Stored items

- - -

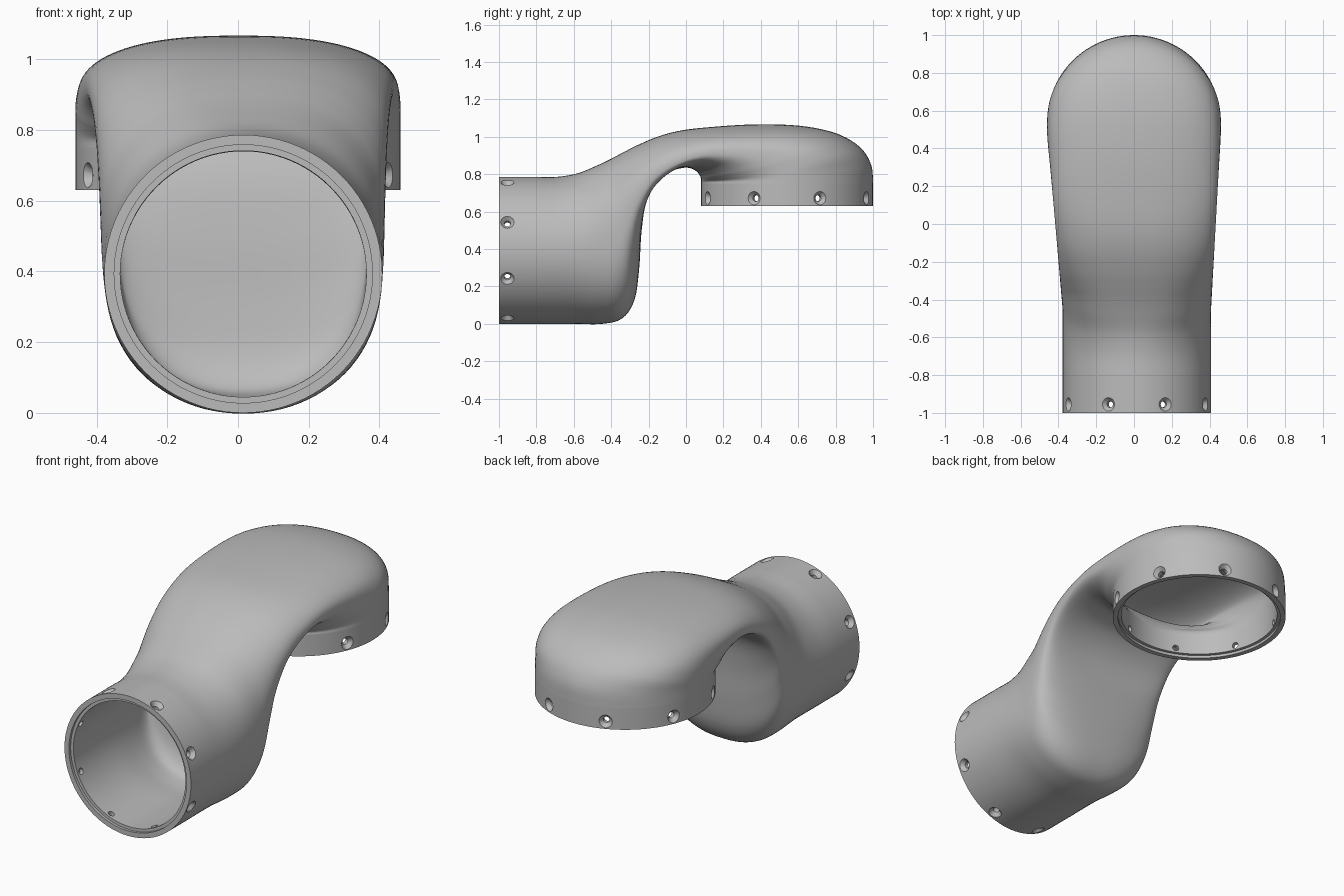
import bpy, bmesh, math
from mathutils import Matrix, Vector

if "Cube" in bpy.data.objects:
    bpy.data.objects.remove(bpy.data.objects["Cube"])

grey = bpy.data.materials.new("plain grey")
grey.use_nodes = True
colour = (0.5, 0.5, 0.5, 1)
grey.diffuse_color = colour
grey.node_tree.nodes["Principled BSDF"].inputs["Base Color"].default_value = colour

WALL = 0.045
FRONT_R, BACK_R = 0.393, 0.46
SEGMENTS = 96


def add_object(name, bm):
    mesh = bpy.data.meshes.new(name)
    bm.to_mesh(mesh)
    bm.free()
    mesh.materials.append(grey)
    obj = bpy.data.objects.new(name, mesh)
    bpy.context.collection.objects.link(obj)
    return obj


def finish(obj, angle):
    """Apply the modifiers and shade smooth."""
    bpy.ops.object.select_all(action="DESELECT")
    obj.select_set(True)
    bpy.context.view_layer.objects.active = obj
    for mod in list(obj.modifiers):
        bpy.ops.object.modifier_apply(modifier=mod.name)
    bpy.ops.object.shade_smooth_by_angle(angle=math.radians(angle))


def lathe(bm, profile, steps, matrix):
    """Spin a closed (radius, height) profile about z, then place it."""
    verts = [bm.verts.new((r, 0, h)) for r, h in profile]
    edges = [bm.edges.new((verts[i - 1], verts[i])) for i in range(len(verts))]
    before = set(bm.verts) - set(verts)
    bmesh.ops.spin(bm, geom=verts + edges, axis=(0, 0, 1), cent=(0, 0, 0),
                   angle=math.tau, steps=steps, use_duplicate=False)
    new = [v for v in bm.verts if v not in before]
    bmesh.ops.transform(bm, matrix=matrix, verts=new)
    bmesh.ops.remove_doubles(bm, verts=new, dist=1e-5)
    bmesh.ops.recalc_face_normals(bm, faces=bm.faces)


def collar(name, radius, length, hole_height, matrix):
    """Rim with a stepped mouth and eight countersunk screw holes."""
    inner, lip = radius - WALL, radius - 0.028
    bm = bmesh.new()
    lathe(bm, [(radius, 0), (radius, length), (inner, length),
               (inner, 0.015), (lip, 0.015), (lip, 0)], SEGMENTS, matrix)
    obj = add_object(name, bm)

    drill = [(0, -0.08), (0.017, -0.08), (0.017, -0.022),
             (0.036, 0), (0.036, 0.03), (0, 0.03)]
    bm = bmesh.new()
    for k in range(8):
        place = (Matrix.Rotation(math.tau * (k + 0.5) / 8, 4, "Z")
                 @ Matrix.Translation((radius, 0, hole_height))
                 @ Matrix.Rotation(math.pi / 2, 4, "Y"))
        lathe(bm, drill, 20, matrix @ place)
    cutter = add_object("screw_hole_cutter", bm)
    cutter.hide_render = True
    mod = obj.modifiers.new("holes", "BOOLEAN")
    mod.operation = "DIFFERENCE"
    mod.solver = "EXACT"
    mod.object = cutter
    finish(obj, 30)
    bpy.data.objects.remove(cutter)


# Collars at both mouths
collar("front_collar", FRONT_R, 0.2, 0.045,
       Matrix.Translation((0.015, -1, FRONT_R)) @ Matrix.Rotation(-math.pi / 2, 4, "X"))
collar("back_collar", BACK_R, 0.12, 0.042, Matrix.Translation((0, 0.54, 0.63)))

# Duct stations: top y z, side y z, bottom y z, squareness
STATIONS = [
    (-.8, .786, -.8, .393, -.8, 0, 2),
    (-.69, .786, -.65, .393, -.6, 0, 2),
    (-.58, .805, -.52, .4, -.45, 0, 2.15),
    (-.48, .845, -.43, .43, -.34, .03, 2.4),
    (-.4, .883, -.36, .49, -.275, .13, 2.5),
    (-.33, .92, -.31, .59, -.25, .3, 2.5),
    (-.25, .96, -.25, .7, -.237, .5, 2.5),
    (-.14, 1.005, -.15, .81, -.205, .68, 2.5),
    (-.02, 1.035, -.02, .88, -.12, .795, 2.5),
    (.14, 1.053, .12, .915, -.01, .835, 2.5),
    (.36, 1.066, .28, .915, .05, .82, 2.5),
    (.6, 1.06, .41, .9, .073, .795, 2.5),
    (.8, 1.02, .49, .87, .079, .78, 2.4),
    (.93, .945, .53, .83, .08, .77, 2.2),
    (.99, .85, .54, .79, .08, .76, 2),
    (1, .75, .54, .75, .08, .75, 2),
]


def smooth_rows(rows, steps):
    """Catmull-Rom interpolation between stations."""
    for i in range(len(rows) - 1):
        quad = [rows[min(max(i + k, 0), len(rows) - 1)] for k in (-1, 0, 1, 2)]
        for s in range(steps):
            t = s / steps
            yield [b + t / 2 * (c - a + t * (2 * a - 5 * b + 4 * c - d
                                             + t * (3 * (b - c) + d - a)))
                   for a, b, c, d in zip(*quad)]
    yield rows[-1]


def power(value, exponent):
    return math.copysign(abs(value) ** exponent, value)


# Duct body: bent loft through the stations, given a wall
bm = bmesh.new()
rings = []
for ty, tz, sy, sz, by, bz, square in smooth_rows(STATIONS, 5):
    top, side, bottom = Vector((0, ty, tz)), Vector((0, sy, sz)), Vector((0, by, bz))
    f = min(max((sy + 0.45) / 0.95, 0), 1)
    width = FRONT_R + (BACK_R - FRONT_R) * f
    ring = []
    for j in range(SEGMENTS):
        angle = math.tau * j / SEGMENTS
        c = power(math.cos(angle), 2 / square)
        p = side + c * (top - bottom) / 2 + c * c * ((top + bottom) / 2 - side)
        p.x = 0.015 * (1 - f) + width * power(math.sin(angle), 2 / square)
        ring.append(bm.verts.new(p))
    rings.append(ring)
for a, b in zip(rings, rings[1:]):
    for j in range(SEGMENTS):
        k = (j + 1) % SEGMENTS
        bm.faces.new((a[j], a[k], b[k], b[j]))
body = add_object("duct_body", bm)
shell = body.modifiers.new("wall", "SOLIDIFY")
shell.thickness = WALL
shell.offset = -1
finish(body, 60)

- - -

Your task: Write down, word for word, the lines above from the one containing "obj.select_set(True)" through the one containing "edges = [bm.edges.new((verts[i", both ends included.

The answer:
    obj.select_set(True)
    bpy.context.view_layer.objects.active = obj
    for mod in list(obj.modifiers):
        bpy.ops.object.modifier_apply(modifier=mod.name)
    bpy.ops.object.shade_smooth_by_angle(angle=math.radians(angle))


def lathe(bm, profile, steps, matrix):
    """Spin a closed (radius, height) profile about z, then place it."""
    verts = [bm.verts.new((r, 0, h)) for r, h in profile]
    edges = [bm.edges.new((verts[i - 1], verts[i])) for i in range(len(verts))]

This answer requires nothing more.